WORK INSTRUCTION ->
The complete listing goes into the output exactly, without its pictures.
::: PROVIDED DATA
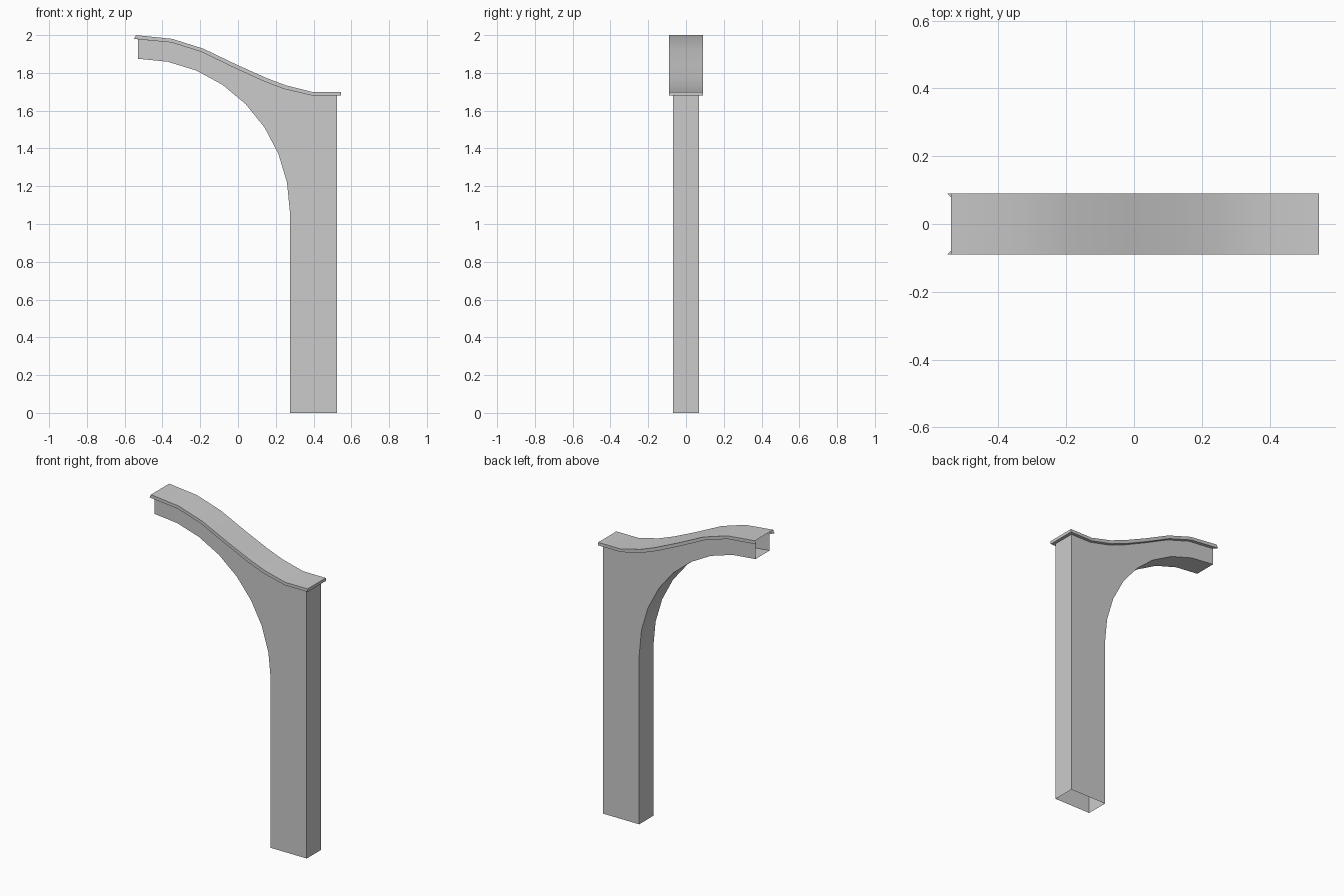
import bpy, bmesh, math

cube = bpy.data.objects.get("Cube")
if cube:
    bpy.data.objects.remove(cube, do_unlink=True)

stone = bpy.data.materials.new("light_grey")
stone.use_nodes = True
COLOUR = (0.6, 0.6, 0.6, 1)
stone.diffuse_color = COLOUR
stone.node_tree.nodes["Principled BSDF"].inputs["Base Color"].default_value = COLOUR

BODY, CAP = 0.07, 0.09          # half depths
LEFT, INNER, OUTER = -0.53, 0.275, 0.525

# S-shaped coping: upper edge, lower outer edge, and where it meets the body
top = [(-0.54, 2.0), (-0.348, 1.98), (-0.183, 1.928), (-0.008, 1.844),
       (0.148, 1.774), (0.251, 1.735), (0.39, 1.7), (0.545, 1.7)]
rim = [(-0.55, 1.98), (-0.352, 1.961), (-0.193, 1.911), (-0.017, 1.826),
       (0.138, 1.755), (0.243, 1.715), (0.388, 1.681), (0.545, 1.681)]
seat = [(LEFT, 1.978)] + rim[1:-1] + [(OUTER, 1.681)]

# Quarter arch running down into the inner side of the post
SPRING, RISE, STEPS = 1.06, 0.815, 8
arch = []
for i in range(STEPS + 1):
    a = math.pi / 2 * i / STEPS
    arch.append((LEFT + (INNER - LEFT) * math.sin(a), SPRING + RISE * math.cos(a)))
arch.append((INNER, 0))


def make_object(name, build):
    bm = bmesh.new()
    build(bm)
    bm.normal_update()
    mesh = bpy.data.meshes.new(name)
    bm.to_mesh(mesh)
    bm.free()
    mesh.materials.append(stone)
    obj = bpy.data.objects.new(name, mesh)
    bpy.context.collection.objects.link(obj)
    bpy.ops.object.select_all(action='DESELECT')
    obj.select_set(True)
    bpy.context.view_layer.objects.active = obj
    bpy.ops.object.shade_smooth_by_angle(angle=math.radians(30))


def row(bm, points, y):
    return [bm.verts.new((x, y, z)) for x, z in points]


def strip(bm, a, b):
    for i in range(len(a) - 1):
        bm.faces.new((a[i], a[i + 1], b[i + 1], b[i]))


# Coping: shell with overhanging lip, open at the wall end
def build_coping(bm):
    rails = [row(bm, p, y) for p, y in ((seat, -BODY), (rim, -CAP), (top, -CAP),
                                        (top, CAP), (rim, CAP), (seat, BODY))]
    for a, b in zip(rails, rails[1:]):
        strip(bm, a, b)
    s0, r0, t0, t1, r1, s1 = [r[-1] for r in rails]
    bm.faces.new((r0, r1, t1, t0))
    bm.faces.new((s0, s1, r1, r0))


# Post and arched bracket: open at the foot, the wall end and under the coping
def build_bracket(bm):
    outline = arch + [(OUTER, 0)] + seat[::-1]
    front, back = row(bm, outline, -BODY), row(bm, outline, BODY)
    bm.faces.new(front)
    bm.faces.new(back[::-1])
    n = len(arch)
    strip(bm, back[:n], front[:n])
    strip(bm, back[n:n + 2], front[n:n + 2])


make_object("coping", build_coping)
make_object("arched_bracket", build_bracket)
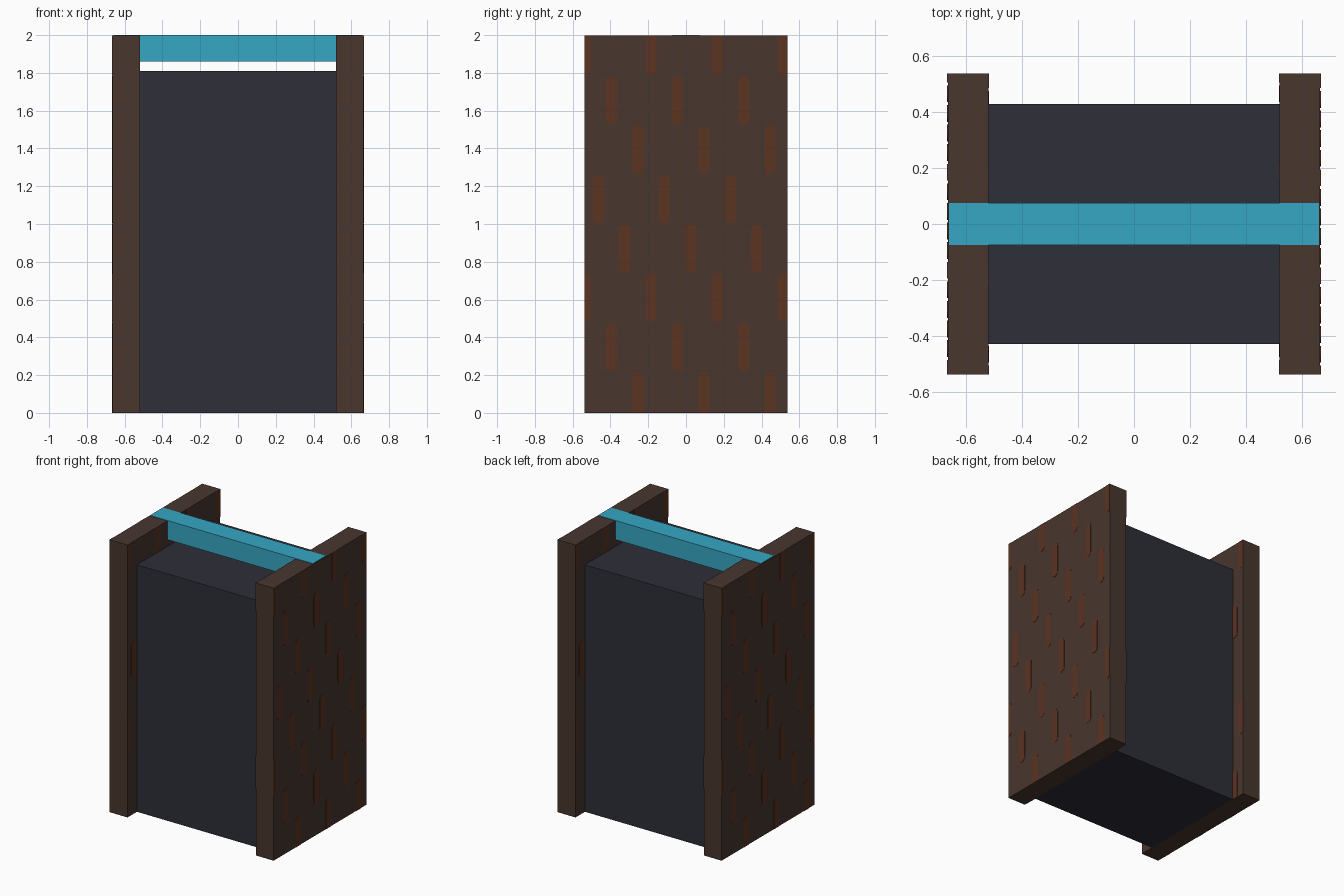
import bpy, bmesh
from math import cos, sin, pi

cube = bpy.data.objects.get("Cube")
if cube:
    bpy.data.objects.remove(cube, do_unlink=True)

PANEL_IN, PANEL_OUT, PANEL_Y, PANEL_TOP = 0.52, 0.665, 0.537, 1.997
CORE_Y, CORE_TOP = 0.428, 1.81
PLATE = 0.002


def material(name, hex_code):
    def linear(c):
        return c / 12.92 if c <= 0.04045 else ((c + 0.055) / 1.055) ** 2.4
    rgb = [linear(int(hex_code[i:i + 2], 16) / 255) for i in (0, 2, 4)]
    mat = bpy.data.materials.new(name)
    mat.use_nodes = True
    mat.diffuse_color = (*rgb, 1)
    mat.node_tree.nodes["Principled BSDF"].inputs["Base Color"].default_value = (*rgb, 1)
    return mat


def finish(name, bm, mat):
    bmesh.ops.recalc_face_normals(bm, faces=bm.faces)
    mesh = bpy.data.meshes.new(name)
    bm.to_mesh(mesh)
    bm.free()
    mesh.materials.append(mat)
    obj = bpy.data.objects.new(name, mesh)
    bpy.context.collection.objects.link(obj)
    return obj


def box(name, low, high, mat):
    bm = bmesh.new()
    bmesh.ops.create_cube(bm, size=1)
    for v in bm.verts:
        v.co = [a + (c + 0.5) * (b - a) for a, b, c in zip(low, high, v.co)]
    return finish(name, bm, mat)


def clamp(value, low, high):
    return max(low, min(high, value))


def add_pill(bm, x, facing, y, z, radius=0.03, half=0.13, steps=10):
    """Thin upright capsule plate, trimmed to the panel edges."""
    verts = []
    for end, start in ((1, 0), (-1, pi)):
        for i in range(steps + 1):
            a = start + pi * i / steps
            py = y + radius * cos(a)
            pz = z + end * (half - radius) + radius * sin(a)
            verts.append(bm.verts.new((x, facing * clamp(py, -PANEL_Y, PANEL_Y),
                                       clamp(pz, 0, PANEL_TOP))))
    verts = [v for i, v in enumerate(verts) if (v.co - verts[i - 1].co).length > 1e-5]
    face = bm.faces.new(verts)
    rim = bmesh.ops.extrude_face_region(bm, geom=[face])
    moved = [g for g in rim["geom"] if isinstance(g, bmesh.types.BMVert)]
    bmesh.ops.translate(bm, verts=moved, vec=(facing * PLATE, 0, 0))
    bmesh.ops.delete(bm, geom=[v for v in bm.verts if not v.link_faces], context="VERTS")


def pill_pattern(name, x, facing, inner, mat):
    """Staggered rows of pills on one panel face."""
    bm = bmesh.new()
    for row in range(8):
        z = 1.915 - 0.261 * row
        shift = (0.165 + 0.14 * row) % 0.35
        for col in range(-3, 3):
            y = shift + 0.35 * col
            hidden = inner and abs(y) < CORE_Y - 0.03 and z + 0.13 < CORE_TOP
            if abs(y) < PANEL_Y + 0.025 and not hidden:
                add_pill(bm, x, facing, y, z)
    return finish(name, bm, mat)


wood = material("dark brown", "48362E")
rust = material("rust brown", "5B3321")
charcoal = material("charcoal", "2E2E38")
cyan = material("cyan", "36A7C4")

# Central block and the bar across the top
box("core_block", (-PANEL_IN, -CORE_Y, 0), (PANEL_IN, CORE_Y, CORE_TOP), charcoal)
box("top_bar", (-0.66, -0.075, 1.86), (0.66, 0.075, 2.0), cyan)

# Side panels with pill inlays on their outer and inner faces
for side, label in ((1, "left"), (-1, "right")):
    xs = sorted((side * PANEL_IN, side * PANEL_OUT))
    box(label + "_panel", (xs[0], -PANEL_Y, 0), (xs[1], PANEL_Y, PANEL_TOP), wood)
    pill_pattern(label + "_outer_inlays", side * PANEL_OUT, side, False, rust)
    pill_pattern(label + "_inner_inlays", side * PANEL_IN, -side, True, rust)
::::::
WRITTEN RESPONSE ->
import bpy, bmesh, math

cube = bpy.data.objects.get("Cube")
if cube:
    bpy.data.objects.remove(cube, do_unlink=True)

stone = bpy.data.materials.new("light_grey")
stone.use_nodes = True
COLOUR = (0.6, 0.6, 0.6, 1)
stone.diffuse_color = COLOUR
stone.node_tree.nodes["Principled BSDF"].inputs["Base Color"].default_value = COLOUR

BODY, CAP = 0.07, 0.09          # half depths
LEFT, INNER, OUTER = -0.53, 0.275, 0.525

# S-shaped coping: upper edge, lower outer edge, and where it meets the body
top = [(-0.54, 2.0), (-0.348, 1.98), (-0.183, 1.928), (-0.008, 1.844),
       (0.148, 1.774), (0.251, 1.735), (0.39, 1.7), (0.545, 1.7)]
rim = [(-0.55, 1.98), (-0.352, 1.961), (-0.193, 1.911), (-0.017, 1.826),
       (0.138, 1.755), (0.243, 1.715), (0.388, 1.681), (0.545, 1.681)]
seat = [(LEFT, 1.978)] + rim[1:-1] + [(OUTER, 1.681)]

# Quarter arch running down into the inner side of the post
SPRING, RISE, STEPS = 1.06, 0.815, 8
arch = []
for i in range(STEPS + 1):
    a = math.pi / 2 * i / STEPS
    arch.append((LEFT + (INNER - LEFT) * math.sin(a), SPRING + RISE * math.cos(a)))
arch.append((INNER, 0))


def make_object(name, build):
    bm = bmesh.new()
    build(bm)
    bm.normal_update()
    mesh = bpy.data.meshes.new(name)
    bm.to_mesh(mesh)
    bm.free()
    mesh.materials.append(stone)
    obj = bpy.data.objects.new(name, mesh)
    bpy.context.collection.objects.link(obj)
    bpy.ops.object.select_all(action='DESELECT')
    obj.select_set(True)
    bpy.context.view_layer.objects.active = obj
    bpy.ops.object.shade_smooth_by_angle(angle=math.radians(30))


def row(bm, points, y):
    return [bm.verts.new((x, y, z)) for x, z in points]


def strip(bm, a, b):
    for i in range(len(a) - 1):
        bm.faces.new((a[i], a[i + 1], b[i + 1], b[i]))


# Coping: shell with overhanging lip, open at the wall end
def build_coping(bm):
    rails = [row(bm, p, y) for p, y in ((seat, -BODY), (rim, -CAP), (top, -CAP),
                                        (top, CAP), (rim, CAP), (seat, BODY))]
    for a, b in zip(rails, rails[1:]):
        strip(bm, a, b)
    s0, r0, t0, t1, r1, s1 = [r[-1] for r in rails]
    bm.faces.new((r0, r1, t1, t0))
    bm.faces.new((s0, s1, r1, r0))


# Post and arched bracket: open at the foot, the wall end and under the coping
def build_bracket(bm):
    outline = arch + [(OUTER, 0)] + seat[::-1]
    front, back = row(bm, outline, -BODY), row(bm, outline, BODY)
    bm.faces.new(front)
    bm.faces.new(back[::-1])
    n = len(arch)
    strip(bm, back[:n], front[:n])
    strip(bm, back[n:n + 2], front[n:n + 2])


make_object("coping", build_coping)
make_object("arched_bracket", build_bracket)
import bpy, bmesh
from math import cos, sin, pi

cube = bpy.data.objects.get("Cube")
if cube:
    bpy.data.objects.remove(cube, do_unlink=True)

PANEL_IN, PANEL_OUT, PANEL_Y, PANEL_TOP = 0.52, 0.665, 0.537, 1.997
CORE_Y, CORE_TOP = 0.428, 1.81
PLATE = 0.002


def material(name, hex_code):
    def linear(c):
        return c / 12.92 if c <= 0.04045 else ((c + 0.055) / 1.055) ** 2.4
    rgb = [linear(int(hex_code[i:i + 2], 16) / 255) for i in (0, 2, 4)]
    mat = bpy.data.materials.new(name)
    mat.use_nodes = True
    mat.diffuse_color = (*rgb, 1)
    mat.node_tree.nodes["Principled BSDF"].inputs["Base Color"].default_value = (*rgb, 1)
    return mat


def finish(name, bm, mat):
    bmesh.ops.recalc_face_normals(bm, faces=bm.faces)
    mesh = bpy.data.meshes.new(name)
    bm.to_mesh(mesh)
    bm.free()
    mesh.materials.append(mat)
    obj = bpy.data.objects.new(name, mesh)
    bpy.context.collection.objects.link(obj)
    return obj


def box(name, low, high, mat):
    bm = bmesh.new()
    bmesh.ops.create_cube(bm, size=1)
    for v in bm.verts:
        v.co = [a + (c + 0.5) * (b - a) for a, b, c in zip(low, high, v.co)]
    return finish(name, bm, mat)


def clamp(value, low, high):
    return max(low, min(high, value))


def add_pill(bm, x, facing, y, z, radius=0.03, half=0.13, steps=10):
    """Thin upright capsule plate, trimmed to the panel edges."""
    verts = []
    for end, start in ((1, 0), (-1, pi)):
        for i in range(steps + 1):
            a = start + pi * i / steps
            py = y + radius * cos(a)
            pz = z + end * (half - radius) + radius * sin(a)
            verts.append(bm.verts.new((x, facing * clamp(py, -PANEL_Y, PANEL_Y),
                                       clamp(pz, 0, PANEL_TOP))))
    verts = [v for i, v in enumerate(verts) if (v.co - verts[i - 1].co).length > 1e-5]
    face = bm.faces.new(verts)
    rim = bmesh.ops.extrude_face_region(bm, geom=[face])
    moved = [g for g in rim["geom"] if isinstance(g, bmesh.types.BMVert)]
    bmesh.ops.translate(bm, verts=moved, vec=(facing * PLATE, 0, 0))
    bmesh.ops.delete(bm, geom=[v for v in bm.verts if not v.link_faces], context="VERTS")


def pill_pattern(name, x, facing, inner, mat):
    """Staggered rows of pills on one panel face."""
    bm = bmesh.new()
    for row in range(8):
        z = 1.915 - 0.261 * row
        shift = (0.165 + 0.14 * row) % 0.35
        for col in range(-3, 3):
            y = shift + 0.35 * col
            hidden = inner and abs(y) < CORE_Y - 0.03 and z + 0.13 < CORE_TOP
            if abs(y) < PANEL_Y + 0.025 and not hidden:
                add_pill(bm, x, facing, y, z)
    return finish(name, bm, mat)


wood = material("dark brown", "48362E")
rust = material("rust brown", "5B3321")
charcoal = material("charcoal", "2E2E38")
cyan = material("cyan", "36A7C4")

# Central block and the bar across the top
box("core_block", (-PANEL_IN, -CORE_Y, 0), (PANEL_IN, CORE_Y, CORE_TOP), charcoal)
box("top_bar", (-0.66, -0.075, 1.86), (0.66, 0.075, 2.0), cyan)

# Side panels with pill inlays on their outer and inner faces
for side, label in ((1, "left"), (-1, "right")):
    xs = sorted((side * PANEL_IN, side * PANEL_OUT))
    box(label + "_panel", (xs[0], -PANEL_Y, 0), (xs[1], PANEL_Y, PANEL_TOP), wood)
    pill_pattern(label + "_outer_inlays", side * PANEL_OUT, side, False, rust)
    pill_pattern(label + "_inner_inlays", side * PANEL_IN, -side, True, rust)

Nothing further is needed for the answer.